I think the best way for moms to work toward this goal is to ask: what do I care about? Where can I make a difference? It can be as simple as taking another brand new mama out to lunch on her first day back from maternity leave, which is a step toward creating an inclusive workplace culture for new parents. Or it could be creating a working parents group at the office. Or taking credit during her evaluation for having executed a well-planned leave and return. Or being a leader in the life of your child. The possibilities for leadership are endless.
Build Your Community
- A final area you cover in your book, Building Your Community, is critical to positive mental health and well-being. I too found much comfort in a new moms group and online discussion board after having my first child, and some of us still keep in touch today. Do you think it is important for individuals to seek out both in-person as well as on-line communities for support? What if they are too busy to attend in-person meetings?
I really do think it’s critical to participate in both in-person and online communities. There’s a certain sense of openness, vulnerability, and shared problem-solving that I’ve found in online communities like Mindful Return and The Abundant Mama Project (another online course). There’s sometimes nothing like crowd-sourcing answers to those new mama dilemmas!
But there’s also nothing quite like that much-needed hug from a friend, or the ability to share your new working-mama trials with someone who can see the desperation in your eyes. In-person relationships don’t meet you have to commit to some sort of weekly meeting. Pick an interval that works for you – perhaps it’s having lunch with a dear friend once a quarter, or going to your employer’s working parents lunch every other month – and commit to it.

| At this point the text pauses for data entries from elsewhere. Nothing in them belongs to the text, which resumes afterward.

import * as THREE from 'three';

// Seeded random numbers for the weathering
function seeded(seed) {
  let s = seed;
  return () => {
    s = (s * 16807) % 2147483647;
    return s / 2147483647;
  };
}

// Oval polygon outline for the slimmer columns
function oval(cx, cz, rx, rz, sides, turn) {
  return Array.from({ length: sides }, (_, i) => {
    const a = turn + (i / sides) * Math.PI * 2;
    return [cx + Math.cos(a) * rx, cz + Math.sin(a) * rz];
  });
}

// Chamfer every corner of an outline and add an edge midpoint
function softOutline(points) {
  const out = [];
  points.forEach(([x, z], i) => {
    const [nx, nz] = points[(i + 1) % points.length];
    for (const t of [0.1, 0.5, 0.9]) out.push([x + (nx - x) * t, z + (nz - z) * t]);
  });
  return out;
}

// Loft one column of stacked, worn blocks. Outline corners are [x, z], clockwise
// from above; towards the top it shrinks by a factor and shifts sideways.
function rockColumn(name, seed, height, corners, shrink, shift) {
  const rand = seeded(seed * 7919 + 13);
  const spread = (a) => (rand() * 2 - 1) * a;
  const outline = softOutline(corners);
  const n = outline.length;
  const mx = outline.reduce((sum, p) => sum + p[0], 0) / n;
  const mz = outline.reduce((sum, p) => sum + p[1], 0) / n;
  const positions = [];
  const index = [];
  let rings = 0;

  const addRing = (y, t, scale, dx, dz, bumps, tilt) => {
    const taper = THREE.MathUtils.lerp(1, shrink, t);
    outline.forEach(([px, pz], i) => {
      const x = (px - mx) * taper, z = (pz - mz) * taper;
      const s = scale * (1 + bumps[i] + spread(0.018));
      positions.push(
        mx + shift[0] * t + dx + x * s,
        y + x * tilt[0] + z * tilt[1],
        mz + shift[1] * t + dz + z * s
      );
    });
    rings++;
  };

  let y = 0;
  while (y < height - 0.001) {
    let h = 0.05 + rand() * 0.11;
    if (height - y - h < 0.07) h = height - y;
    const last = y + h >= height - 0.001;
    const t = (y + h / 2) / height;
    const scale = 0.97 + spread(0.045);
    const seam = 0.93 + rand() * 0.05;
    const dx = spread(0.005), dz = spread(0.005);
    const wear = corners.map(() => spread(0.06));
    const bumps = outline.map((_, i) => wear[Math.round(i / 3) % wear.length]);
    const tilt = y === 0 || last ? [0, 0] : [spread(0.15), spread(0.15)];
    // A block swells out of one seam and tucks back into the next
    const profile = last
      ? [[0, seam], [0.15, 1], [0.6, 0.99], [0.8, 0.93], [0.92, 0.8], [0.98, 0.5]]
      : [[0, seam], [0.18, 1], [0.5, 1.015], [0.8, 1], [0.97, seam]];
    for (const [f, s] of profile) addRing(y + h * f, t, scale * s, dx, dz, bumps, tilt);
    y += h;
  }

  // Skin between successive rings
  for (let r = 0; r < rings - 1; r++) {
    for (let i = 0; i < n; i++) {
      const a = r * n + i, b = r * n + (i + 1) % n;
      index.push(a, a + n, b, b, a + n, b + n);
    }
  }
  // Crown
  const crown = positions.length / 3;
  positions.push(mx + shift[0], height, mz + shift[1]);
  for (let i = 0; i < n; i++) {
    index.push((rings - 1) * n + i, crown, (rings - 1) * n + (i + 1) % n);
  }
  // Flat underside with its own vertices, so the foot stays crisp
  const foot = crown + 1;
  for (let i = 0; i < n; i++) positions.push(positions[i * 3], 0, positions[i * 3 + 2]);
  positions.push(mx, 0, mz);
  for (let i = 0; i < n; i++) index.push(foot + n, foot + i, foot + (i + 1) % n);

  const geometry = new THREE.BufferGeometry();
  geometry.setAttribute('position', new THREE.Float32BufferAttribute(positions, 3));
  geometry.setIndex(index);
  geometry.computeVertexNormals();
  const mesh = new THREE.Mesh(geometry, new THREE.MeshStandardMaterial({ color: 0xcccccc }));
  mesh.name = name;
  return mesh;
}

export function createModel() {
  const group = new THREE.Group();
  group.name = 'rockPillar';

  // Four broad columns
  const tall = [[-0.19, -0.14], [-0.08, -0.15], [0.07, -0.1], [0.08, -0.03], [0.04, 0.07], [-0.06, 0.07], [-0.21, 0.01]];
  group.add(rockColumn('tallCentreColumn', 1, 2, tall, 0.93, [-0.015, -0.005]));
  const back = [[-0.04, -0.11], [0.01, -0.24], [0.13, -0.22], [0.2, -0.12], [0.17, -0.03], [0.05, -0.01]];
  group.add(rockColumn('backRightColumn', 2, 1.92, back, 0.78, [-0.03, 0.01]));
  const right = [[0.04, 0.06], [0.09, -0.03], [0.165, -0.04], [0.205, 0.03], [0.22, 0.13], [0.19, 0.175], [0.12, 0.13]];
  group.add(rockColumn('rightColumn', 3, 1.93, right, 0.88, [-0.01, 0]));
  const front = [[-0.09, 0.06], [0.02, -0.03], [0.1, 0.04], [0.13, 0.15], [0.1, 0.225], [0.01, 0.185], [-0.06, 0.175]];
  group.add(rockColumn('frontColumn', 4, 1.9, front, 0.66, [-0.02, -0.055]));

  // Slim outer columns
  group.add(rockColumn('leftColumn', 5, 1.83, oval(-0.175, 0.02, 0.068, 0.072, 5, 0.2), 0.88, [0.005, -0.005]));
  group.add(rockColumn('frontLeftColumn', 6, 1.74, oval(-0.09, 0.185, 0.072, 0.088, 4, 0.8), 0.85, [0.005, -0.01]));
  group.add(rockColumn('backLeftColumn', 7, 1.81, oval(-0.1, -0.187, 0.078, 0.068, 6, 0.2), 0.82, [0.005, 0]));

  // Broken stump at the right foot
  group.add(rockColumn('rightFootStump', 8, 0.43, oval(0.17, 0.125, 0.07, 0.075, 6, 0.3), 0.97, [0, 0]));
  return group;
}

Lori closes her book with encouraging all moms to embrace the phrase “You are enough, mama!” This is a particularly important mantra to practice, especially as we frequently encounter the “perfect mother” pressure of today. Lori emphasizes that “we need to make it okay to talk about what’s going on in our lives, and how hard it can be. We need to remind ourselves daily of the skills we gained from becoming a mother that are, yes indeed, useful both at work and at home. And we need to encourage one another as parents, rather than judging ourselves and others so harshly. The more we get out there, talk about these issues, and celebrate the successes of mothers (and there are SO many!), the more we will normalize the experiences of working motherhood.”